Because when we tell stories about our past that erase the histories of what could have been, and what almost happened, and why things happened the way that they did, it feels like the status quo is inevitable. It feels like anyone who’s rejecting the way things are right now is standing in the way of progress.

But that’s not true.

We can be having different conversations about the future of technology. Instead of Who’s going to invent the best self-driving car?, we need to start with: How do we get everyone where they need to go? How do we make sure people are living in safe and comfortable environments? How do we protect people who are already impacted by the climate catastrophe that we accelerated with gas-fueled cars? Only then will we get meaningful answers to the question: What role should technology play in helping us get there?

In Amsterdam, car infrastructure did begin to dominate the city in the 1970s. As Renate van der Zee writes in the Guardian, after a postwar Dutch economic boom made cars affordable for many more people, “urban policymakers came to view the car as the travel mode of the future.” Bicycling began to decrease substantially, and entire neighborhoods were destroyed to make way for automobile traffic.

With this increased pollution, neighborhood destruction, and thousands of car deaths—particularly of children—there grew sustained activism. Over the course of 40 years, organized activists succeeded in pushing forward legislation that prioritized the needs and safety of pedestrians and bicyclists over drivers.

This started from a place of refusal. One of the most famous campaigns against the car-centered changes centered the children that were now dying in vehicle accidents: Stop de Kindermoord (literally, “stop the child murder”).

And from there, activists had to sketch out, from awareness campaigns to legislative proposals, a vision for what their city could be instead. In a world that now includes affordable vehicles, how do we keep each other safe? How do we want to move through our cities?

Timnit Gebru put it well in her Wired op-ed Effective Altruism Is Pushing a Dangerous Brand of ‘AI Safety’:

"We can create a technological future that serves us instead. Take, for example, Te Hiku Media, which created language technology to revitalize te reo Māori, creating a data license ‘based on the Māori principle of kaitiakitanga, or guardianship’ so that any data taken from the Māori benefits them first.

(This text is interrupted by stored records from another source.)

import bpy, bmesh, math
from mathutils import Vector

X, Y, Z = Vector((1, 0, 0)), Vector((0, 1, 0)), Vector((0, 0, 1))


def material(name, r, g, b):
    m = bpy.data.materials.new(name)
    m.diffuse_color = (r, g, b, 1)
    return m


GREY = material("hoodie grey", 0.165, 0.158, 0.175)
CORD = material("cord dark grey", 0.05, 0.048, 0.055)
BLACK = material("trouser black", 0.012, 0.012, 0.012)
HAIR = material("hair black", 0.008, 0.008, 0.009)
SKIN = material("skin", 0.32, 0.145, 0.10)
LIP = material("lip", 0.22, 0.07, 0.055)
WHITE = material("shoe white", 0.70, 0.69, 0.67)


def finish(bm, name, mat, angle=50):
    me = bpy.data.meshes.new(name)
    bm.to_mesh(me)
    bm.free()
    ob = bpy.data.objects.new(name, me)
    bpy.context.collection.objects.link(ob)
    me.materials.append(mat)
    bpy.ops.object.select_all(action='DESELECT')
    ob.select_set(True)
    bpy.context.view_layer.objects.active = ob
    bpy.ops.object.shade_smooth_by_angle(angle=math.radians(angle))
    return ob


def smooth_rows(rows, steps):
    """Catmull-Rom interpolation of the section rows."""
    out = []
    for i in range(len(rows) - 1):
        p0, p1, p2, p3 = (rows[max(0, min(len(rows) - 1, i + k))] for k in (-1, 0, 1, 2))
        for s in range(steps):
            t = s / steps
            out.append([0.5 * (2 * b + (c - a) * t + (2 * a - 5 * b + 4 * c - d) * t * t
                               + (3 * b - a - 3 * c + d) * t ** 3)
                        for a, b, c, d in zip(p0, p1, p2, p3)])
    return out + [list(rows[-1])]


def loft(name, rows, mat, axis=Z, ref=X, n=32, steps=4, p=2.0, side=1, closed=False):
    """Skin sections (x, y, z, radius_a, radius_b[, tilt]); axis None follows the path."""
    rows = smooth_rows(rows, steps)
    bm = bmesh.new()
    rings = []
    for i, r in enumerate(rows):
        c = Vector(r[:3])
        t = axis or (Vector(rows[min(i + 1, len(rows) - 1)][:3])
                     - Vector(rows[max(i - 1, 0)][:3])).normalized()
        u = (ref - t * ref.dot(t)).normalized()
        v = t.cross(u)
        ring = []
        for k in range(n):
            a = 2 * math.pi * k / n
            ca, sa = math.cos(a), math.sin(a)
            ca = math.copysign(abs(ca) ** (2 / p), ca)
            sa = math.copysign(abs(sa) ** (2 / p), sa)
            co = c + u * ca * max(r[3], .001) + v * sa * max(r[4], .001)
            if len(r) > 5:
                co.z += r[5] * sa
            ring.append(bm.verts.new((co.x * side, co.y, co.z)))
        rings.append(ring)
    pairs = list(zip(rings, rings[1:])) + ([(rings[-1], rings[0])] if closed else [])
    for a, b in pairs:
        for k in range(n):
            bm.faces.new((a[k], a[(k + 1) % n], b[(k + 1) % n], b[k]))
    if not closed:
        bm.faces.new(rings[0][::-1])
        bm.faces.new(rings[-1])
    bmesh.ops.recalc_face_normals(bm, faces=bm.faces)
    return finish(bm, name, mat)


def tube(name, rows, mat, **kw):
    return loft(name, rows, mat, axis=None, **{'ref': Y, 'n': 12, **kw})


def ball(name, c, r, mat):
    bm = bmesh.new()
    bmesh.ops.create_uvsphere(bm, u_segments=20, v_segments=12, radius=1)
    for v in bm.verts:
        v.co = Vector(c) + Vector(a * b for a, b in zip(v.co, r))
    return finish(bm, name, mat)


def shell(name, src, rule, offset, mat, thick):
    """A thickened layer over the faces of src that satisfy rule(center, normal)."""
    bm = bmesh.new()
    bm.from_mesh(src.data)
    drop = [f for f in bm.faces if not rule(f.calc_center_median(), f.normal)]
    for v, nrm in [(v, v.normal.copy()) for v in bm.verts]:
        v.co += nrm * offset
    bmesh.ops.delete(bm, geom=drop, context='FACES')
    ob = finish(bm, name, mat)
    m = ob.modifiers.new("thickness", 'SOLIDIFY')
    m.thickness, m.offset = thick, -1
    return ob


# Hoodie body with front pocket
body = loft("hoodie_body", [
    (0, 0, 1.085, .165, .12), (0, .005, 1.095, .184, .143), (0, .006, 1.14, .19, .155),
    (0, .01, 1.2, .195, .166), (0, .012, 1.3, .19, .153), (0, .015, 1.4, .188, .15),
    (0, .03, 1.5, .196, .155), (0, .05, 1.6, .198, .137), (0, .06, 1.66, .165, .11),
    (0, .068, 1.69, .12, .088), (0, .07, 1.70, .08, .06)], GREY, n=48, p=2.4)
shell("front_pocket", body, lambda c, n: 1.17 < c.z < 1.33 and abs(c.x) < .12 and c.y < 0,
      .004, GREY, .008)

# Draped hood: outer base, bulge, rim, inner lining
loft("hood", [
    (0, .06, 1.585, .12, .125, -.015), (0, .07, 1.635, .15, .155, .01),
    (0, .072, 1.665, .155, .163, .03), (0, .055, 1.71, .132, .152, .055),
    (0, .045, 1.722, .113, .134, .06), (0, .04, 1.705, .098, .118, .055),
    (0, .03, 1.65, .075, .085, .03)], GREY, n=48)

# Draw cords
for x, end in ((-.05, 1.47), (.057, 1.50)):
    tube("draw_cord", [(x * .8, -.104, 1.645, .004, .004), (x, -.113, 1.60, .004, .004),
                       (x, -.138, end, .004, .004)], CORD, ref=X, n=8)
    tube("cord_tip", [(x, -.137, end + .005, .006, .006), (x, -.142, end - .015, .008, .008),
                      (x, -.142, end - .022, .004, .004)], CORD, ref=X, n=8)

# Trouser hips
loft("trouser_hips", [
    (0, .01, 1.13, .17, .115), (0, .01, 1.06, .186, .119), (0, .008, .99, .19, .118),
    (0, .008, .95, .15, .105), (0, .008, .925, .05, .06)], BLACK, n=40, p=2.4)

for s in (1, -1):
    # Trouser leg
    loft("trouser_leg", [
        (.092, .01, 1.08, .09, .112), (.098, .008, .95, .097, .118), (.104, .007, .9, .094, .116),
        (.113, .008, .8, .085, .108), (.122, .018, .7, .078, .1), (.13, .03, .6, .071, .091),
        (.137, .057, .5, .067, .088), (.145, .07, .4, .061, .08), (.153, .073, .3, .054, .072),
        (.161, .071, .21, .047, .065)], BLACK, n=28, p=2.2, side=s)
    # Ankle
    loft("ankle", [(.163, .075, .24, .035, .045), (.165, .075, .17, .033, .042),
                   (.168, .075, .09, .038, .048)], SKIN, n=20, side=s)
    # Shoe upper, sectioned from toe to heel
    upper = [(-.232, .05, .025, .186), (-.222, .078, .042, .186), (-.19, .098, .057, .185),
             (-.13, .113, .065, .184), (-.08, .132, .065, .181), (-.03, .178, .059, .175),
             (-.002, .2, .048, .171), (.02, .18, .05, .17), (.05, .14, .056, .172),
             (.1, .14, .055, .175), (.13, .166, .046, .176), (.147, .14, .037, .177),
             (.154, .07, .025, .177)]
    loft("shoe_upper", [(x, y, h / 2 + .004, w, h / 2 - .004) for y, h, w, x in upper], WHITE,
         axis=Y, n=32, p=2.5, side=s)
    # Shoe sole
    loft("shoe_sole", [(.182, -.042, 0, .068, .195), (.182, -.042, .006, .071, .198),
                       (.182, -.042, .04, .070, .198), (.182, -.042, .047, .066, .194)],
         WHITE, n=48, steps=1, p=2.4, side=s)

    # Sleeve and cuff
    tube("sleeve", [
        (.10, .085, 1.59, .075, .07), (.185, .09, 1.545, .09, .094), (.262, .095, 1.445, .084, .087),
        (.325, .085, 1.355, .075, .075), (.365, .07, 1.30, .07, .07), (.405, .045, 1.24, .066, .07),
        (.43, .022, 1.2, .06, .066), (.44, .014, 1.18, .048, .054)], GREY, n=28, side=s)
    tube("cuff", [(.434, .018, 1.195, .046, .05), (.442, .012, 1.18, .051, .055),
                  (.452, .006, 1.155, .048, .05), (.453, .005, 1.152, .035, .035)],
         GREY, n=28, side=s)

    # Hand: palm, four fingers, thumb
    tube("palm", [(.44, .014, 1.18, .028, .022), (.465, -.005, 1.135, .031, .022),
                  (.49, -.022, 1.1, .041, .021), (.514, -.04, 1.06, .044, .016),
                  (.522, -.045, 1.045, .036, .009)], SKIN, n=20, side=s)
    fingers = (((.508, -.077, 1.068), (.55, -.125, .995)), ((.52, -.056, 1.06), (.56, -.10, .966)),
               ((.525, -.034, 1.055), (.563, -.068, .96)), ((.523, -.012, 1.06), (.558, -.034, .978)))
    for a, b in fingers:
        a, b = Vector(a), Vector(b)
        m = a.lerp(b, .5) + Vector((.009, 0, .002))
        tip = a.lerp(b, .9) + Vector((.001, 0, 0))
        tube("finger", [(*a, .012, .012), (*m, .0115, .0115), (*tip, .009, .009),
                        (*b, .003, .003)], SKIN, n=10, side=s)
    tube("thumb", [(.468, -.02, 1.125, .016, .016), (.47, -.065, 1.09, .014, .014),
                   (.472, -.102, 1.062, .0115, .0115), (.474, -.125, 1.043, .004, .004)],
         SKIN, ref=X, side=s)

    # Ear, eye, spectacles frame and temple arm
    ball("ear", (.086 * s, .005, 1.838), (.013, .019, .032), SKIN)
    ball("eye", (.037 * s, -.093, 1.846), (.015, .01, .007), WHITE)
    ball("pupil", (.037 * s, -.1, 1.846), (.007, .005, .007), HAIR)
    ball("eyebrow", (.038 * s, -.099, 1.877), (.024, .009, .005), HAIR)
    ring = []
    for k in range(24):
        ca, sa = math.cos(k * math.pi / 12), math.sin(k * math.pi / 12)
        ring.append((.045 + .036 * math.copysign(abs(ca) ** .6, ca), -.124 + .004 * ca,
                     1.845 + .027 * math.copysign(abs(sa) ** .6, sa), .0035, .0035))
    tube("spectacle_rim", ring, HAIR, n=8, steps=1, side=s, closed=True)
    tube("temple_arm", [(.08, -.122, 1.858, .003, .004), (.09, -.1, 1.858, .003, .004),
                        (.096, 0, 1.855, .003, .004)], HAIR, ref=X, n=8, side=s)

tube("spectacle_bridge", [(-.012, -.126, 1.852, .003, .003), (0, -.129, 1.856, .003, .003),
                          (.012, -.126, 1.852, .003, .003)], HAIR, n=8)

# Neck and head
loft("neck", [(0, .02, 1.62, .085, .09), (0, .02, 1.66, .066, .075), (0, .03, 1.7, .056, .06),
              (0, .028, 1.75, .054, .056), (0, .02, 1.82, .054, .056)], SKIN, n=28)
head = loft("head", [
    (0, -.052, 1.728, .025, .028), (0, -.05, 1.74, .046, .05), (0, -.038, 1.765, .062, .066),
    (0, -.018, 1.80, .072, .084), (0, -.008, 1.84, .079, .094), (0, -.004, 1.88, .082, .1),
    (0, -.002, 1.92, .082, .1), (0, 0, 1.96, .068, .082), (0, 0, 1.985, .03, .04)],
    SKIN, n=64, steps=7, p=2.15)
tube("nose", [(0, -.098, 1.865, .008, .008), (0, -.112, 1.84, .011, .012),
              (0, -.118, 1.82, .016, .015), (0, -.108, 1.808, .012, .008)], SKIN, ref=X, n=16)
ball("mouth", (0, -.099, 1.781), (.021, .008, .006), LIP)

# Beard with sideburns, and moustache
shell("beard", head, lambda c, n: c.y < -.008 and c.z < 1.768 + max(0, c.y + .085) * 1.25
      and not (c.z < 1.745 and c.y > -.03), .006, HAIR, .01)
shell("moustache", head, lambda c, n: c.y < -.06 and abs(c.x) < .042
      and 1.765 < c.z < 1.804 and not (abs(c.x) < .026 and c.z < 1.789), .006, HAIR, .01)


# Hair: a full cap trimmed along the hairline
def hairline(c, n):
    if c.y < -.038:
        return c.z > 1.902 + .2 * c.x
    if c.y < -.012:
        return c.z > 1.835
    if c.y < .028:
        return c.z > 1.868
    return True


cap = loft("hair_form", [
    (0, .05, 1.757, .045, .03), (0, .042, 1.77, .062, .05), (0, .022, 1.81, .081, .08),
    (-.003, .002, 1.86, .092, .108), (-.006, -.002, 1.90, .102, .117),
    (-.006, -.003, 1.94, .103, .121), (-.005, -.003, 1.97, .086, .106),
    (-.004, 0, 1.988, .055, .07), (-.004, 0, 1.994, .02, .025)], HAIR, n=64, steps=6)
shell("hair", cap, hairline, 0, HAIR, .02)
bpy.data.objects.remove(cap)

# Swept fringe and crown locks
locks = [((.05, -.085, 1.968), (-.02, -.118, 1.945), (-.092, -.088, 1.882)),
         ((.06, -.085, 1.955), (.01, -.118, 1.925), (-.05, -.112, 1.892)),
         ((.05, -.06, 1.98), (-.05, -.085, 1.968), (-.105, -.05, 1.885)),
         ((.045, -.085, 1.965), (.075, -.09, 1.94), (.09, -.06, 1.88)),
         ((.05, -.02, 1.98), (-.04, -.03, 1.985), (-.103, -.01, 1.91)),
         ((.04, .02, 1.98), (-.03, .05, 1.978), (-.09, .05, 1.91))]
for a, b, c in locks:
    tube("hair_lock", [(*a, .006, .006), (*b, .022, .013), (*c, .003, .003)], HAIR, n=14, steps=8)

Contrast this approach with that of organizations like StabilityAI, which scrapes artists’ works without their consent or attribution while purporting to build ‘AI for the people.’ We need to liberate our imagination from the one we have been sold thus far: saving us from a hypothetical AGI apocalypse imagined by the privileged few, or the ever elusive techno-utopia promised to us by Silicon Valley elites."

As people committed to shaping a better future, technologically and otherwise, it’s our job to carry on the kind of slow, intentional, future-making tasks marginalized people have always had to do. It’s our job to ask the right questions, to expand our ideas of what is possible, and to challenge the dominant, techno-solutionist narratives.

We can start where abolitionist organizer Mariame Kaba puts us: “When something can’t be fixed, then the question is: What can we build instead?”

Do you have thoughts on techno-futures you’d like to see? Want to contribute? Let us know!